§ To do:
The finished copy should match every record exactly and contain no pictures.

Records provided below:

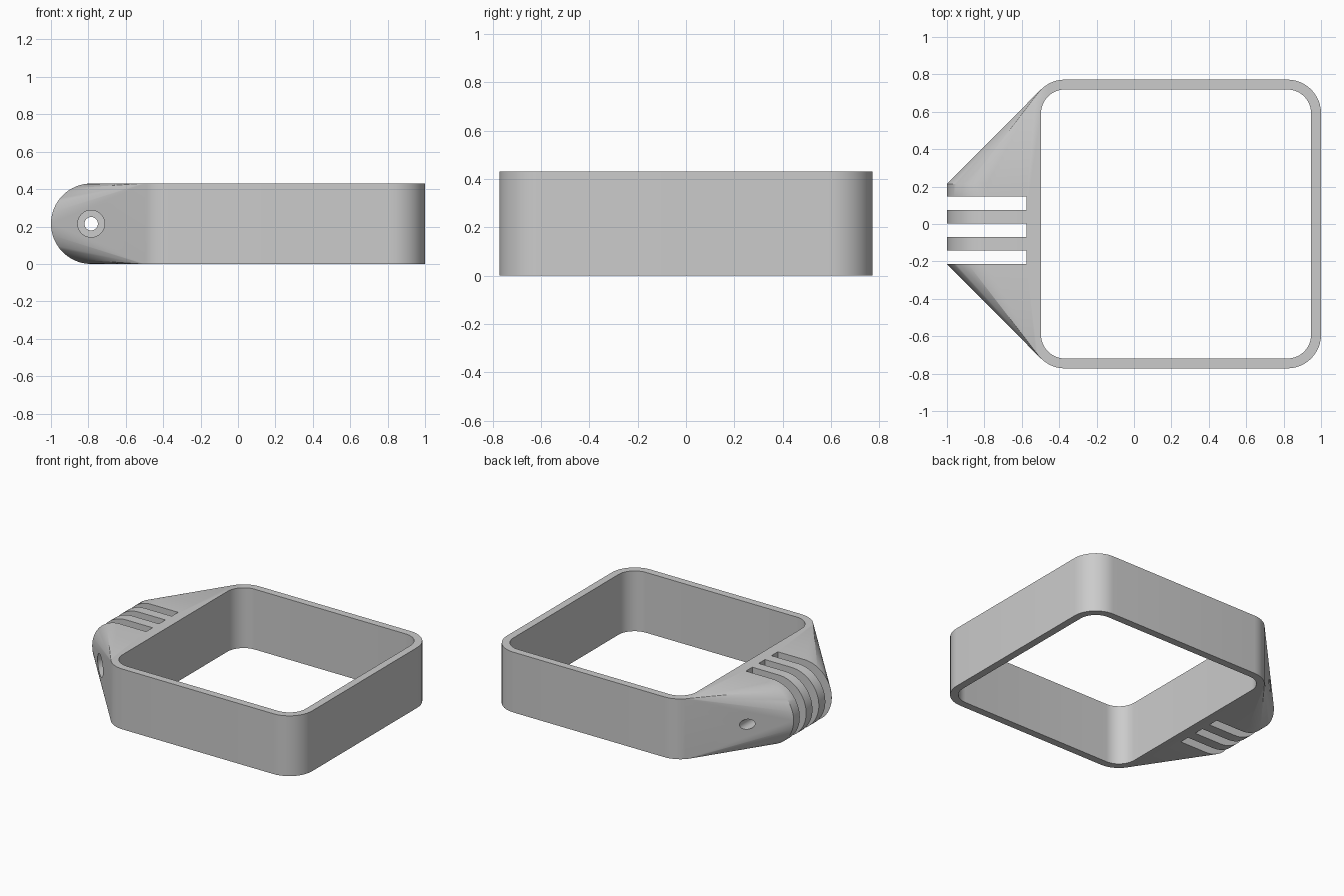
import bpy, bmesh, math
from mathutils import Matrix

if "Cube" in bpy.data.objects:
    bpy.data.objects.remove(bpy.data.objects["Cube"])

H = 0.43                      # height of the frame
PX, PZ, PR = -0.785, 0.215, 0.215   # hinge pivot and its radius

grey = bpy.data.materials.new("plain grey")
grey.diffuse_color = (0.6, 0.6, 0.6, 1)
grey.use_nodes = True
grey.node_tree.nodes["Principled BSDF"].inputs["Base Color"].default_value = grey.diffuse_color


def make(name, bm):
    bmesh.ops.recalc_face_normals(bm, faces=bm.faces)
    mesh = bpy.data.meshes.new(name)
    bm.to_mesh(mesh)
    bm.free()
    ob = bpy.data.objects.new(name, mesh)
    bpy.context.collection.objects.link(ob)
    mesh.materials.append(grey)
    return ob


def outline(r, steps=12):
    """Rounded rectangle; every corner shares its centre with the frame corner."""
    pts = []
    for i, (cx, cy) in enumerate([(0.82, 0.592), (-0.37, 0.592), (-0.37, -0.592), (0.82, -0.592)]):
        for k in range(steps + 1):
            a = math.pi / 2 * (i + k / steps)
            pts.append((cx + r * math.cos(a), cy + r * math.sin(a)))
    return pts


def cylinder_y(name, sides, r, y0, y1):
    """Cylinder along y through the pivot, first corner pointing along x."""
    bm = bmesh.new()
    bmesh.ops.create_cone(bm, cap_ends=True, segments=sides, radius1=r, radius2=r, depth=y1 - y0)
    turn = Matrix.Rotation(math.pi / 2, 4, 'X')
    spin = Matrix.Rotation(math.pi / 2 if sides == 6 else 0, 4, 'Z')
    bm.transform(Matrix.Translation((PX, (y0 + y1) / 2, PZ)) @ turn @ spin)
    return make(name, bm)


# body: hull around the rounded frame and the hinge barrel
bm = bmesh.new()
for x, y in outline(0.18):
    for z in (0, H):
        bm.verts.new((x, y, z))
for k in range(64):
    a = 2 * math.pi * k / 64
    for y in (-0.215, 0.215):
        bm.verts.new((PX + PR * math.cos(a), y, PZ + PR * math.sin(a)))
hull = bmesh.ops.convex_hull(bm, input=bm.verts)
loose = [v for v in bm.verts if not v.link_faces]
bmesh.ops.delete(bm, geom=loose, context='VERTS')
bmesh.ops.dissolve_limit(bm, angle_limit=0.002, verts=bm.verts, edges=bm.edges)
body = make("frame_with_hinge", bm)

cutters = []

# opening inside the frame
bm = bmesh.new()
face = bm.faces.new([bm.verts.new((x, y, -0.1)) for x, y in outline(0.127)])
up = bmesh.ops.extrude_face_region(bm, geom=[face])
bmesh.ops.translate(bm, vec=(0, 0, H + 0.2), verts=[v for v in up["geom"] if isinstance(v, bmesh.types.BMVert)])
cutters.append(make("opening_cutter", bm))

# hinge slots
for y in (0.11, -0.033, -0.178):
    bm = bmesh.new()
    bmesh.ops.create_cube(bm, size=1)
    bm.transform(Matrix.Translation((-0.8375, y, PZ)) @ Matrix.Diagonal((0.525, 0.072, 0.8, 1)))
    cutters.append(make("slot_cutter", bm))

# bolt hole, round bolt-head recess in front, hexagonal nut recess behind
cutters.append(cylinder_y("bolt_hole_cutter", 32, 0.036, -0.9, 0.9))
cutters.append(cylinder_y("bolt_head_cutter", 40, 0.072, -0.8, -0.285))
cutters.append(cylinder_y("nut_cutter", 6, 0.08, 0.285, 0.8))

bpy.context.view_layer.objects.active = body
for c in cutters:
    c.hide_render = True
    m = body.modifiers.new(c.name, 'BOOLEAN')
    m.operation = 'DIFFERENCE'
    m.solver = 'EXACT'
    m.object = c
    bpy.ops.object.modifier_apply(modifier=m.name)
for c in cutters:
    bpy.data.objects.remove(c)

bpy.ops.object.select_all(action='DESELECT')
body.select_set(True)
bpy.ops.object.shade_smooth_by_angle(angle=math.radians(30))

End of Records provided.

§ Response to the exercise:
import bpy, bmesh, math
from mathutils import Matrix

if "Cube" in bpy.data.objects:
    bpy.data.objects.remove(bpy.data.objects["Cube"])

H = 0.43                      # height of the frame
PX, PZ, PR = -0.785, 0.215, 0.215   # hinge pivot and its radius

grey = bpy.data.materials.new("plain grey")
grey.diffuse_color = (0.6, 0.6, 0.6, 1)
grey.use_nodes = True
grey.node_tree.nodes["Principled BSDF"].inputs["Base Color"].default_value = grey.diffuse_color


def make(name, bm):
    bmesh.ops.recalc_face_normals(bm, faces=bm.faces)
    mesh = bpy.data.meshes.new(name)
    bm.to_mesh(mesh)
    bm.free()
    ob = bpy.data.objects.new(name, mesh)
    bpy.context.collection.objects.link(ob)
    mesh.materials.append(grey)
    return ob


def outline(r, steps=12):
    """Rounded rectangle; every corner shares its centre with the frame corner."""
    pts = []
    for i, (cx, cy) in enumerate([(0.82, 0.592), (-0.37, 0.592), (-0.37, -0.592), (0.82, -0.592)]):
        for k in range(steps + 1):
            a = math.pi / 2 * (i + k / steps)
            pts.append((cx + r * math.cos(a), cy + r * math.sin(a)))
    return pts


def cylinder_y(name, sides, r, y0, y1):
    """Cylinder along y through the pivot, first corner pointing along x."""
    bm = bmesh.new()
    bmesh.ops.create_cone(bm, cap_ends=True, segments=sides, radius1=r, radius2=r, depth=y1 - y0)
    turn = Matrix.Rotation(math.pi / 2, 4, 'X')
    spin = Matrix.Rotation(math.pi / 2 if sides == 6 else 0, 4, 'Z')
    bm.transform(Matrix.Translation((PX, (y0 + y1) / 2, PZ)) @ turn @ spin)
    return make(name, bm)


# body: hull around the rounded frame and the hinge barrel
bm = bmesh.new()
for x, y in outline(0.18):
    for z in (0, H):
        bm.verts.new((x, y, z))
for k in range(64):
    a = 2 * math.pi * k / 64
    for y in (-0.215, 0.215):
        bm.verts.new((PX + PR * math.cos(a), y, PZ + PR * math.sin(a)))
hull = bmesh.ops.convex_hull(bm, input=bm.verts)
loose = [v for v in bm.verts if not v.link_faces]
bmesh.ops.delete(bm, geom=loose, context='VERTS')
bmesh.ops.dissolve_limit(bm, angle_limit=0.002, verts=bm.verts, edges=bm.edges)
body = make("frame_with_hinge", bm)

cutters = []

# opening inside the frame
bm = bmesh.new()
face = bm.faces.new([bm.verts.new((x, y, -0.1)) for x, y in outline(0.127)])
up = bmesh.ops.extrude_face_region(bm, geom=[face])
bmesh.ops.translate(bm, vec=(0, 0, H + 0.2), verts=[v for v in up["geom"] if isinstance(v, bmesh.types.BMVert)])
cutters.append(make("opening_cutter", bm))

# hinge slots
for y in (0.11, -0.033, -0.178):
    bm = bmesh.new()
    bmesh.ops.create_cube(bm, size=1)
    bm.transform(Matrix.Translation((-0.8375, y, PZ)) @ Matrix.Diagonal((0.525, 0.072, 0.8, 1)))
    cutters.append(make("slot_cutter", bm))

# bolt hole, round bolt-head recess in front, hexagonal nut recess behind
cutters.append(cylinder_y("bolt_hole_cutter", 32, 0.036, -0.9, 0.9))
cutters.append(cylinder_y("bolt_head_cutter", 40, 0.072, -0.8, -0.285))
cutters.append(cylinder_y("nut_cutter", 6, 0.08, 0.285, 0.8))

bpy.context.view_layer.objects.active = body
for c in cutters:
    c.hide_render = True
    m = body.modifiers.new(c.name, 'BOOLEAN')
    m.operation = 'DIFFERENCE'
    m.solver = 'EXACT'
    m.object = c
    bpy.ops.object.modifier_apply(modifier=m.name)
for c in cutters:
    bpy.data.objects.remove(c)

bpy.ops.object.select_all(action='DESELECT')
body.select_set(True)
bpy.ops.object.shade_smooth_by_angle(angle=math.radians(30))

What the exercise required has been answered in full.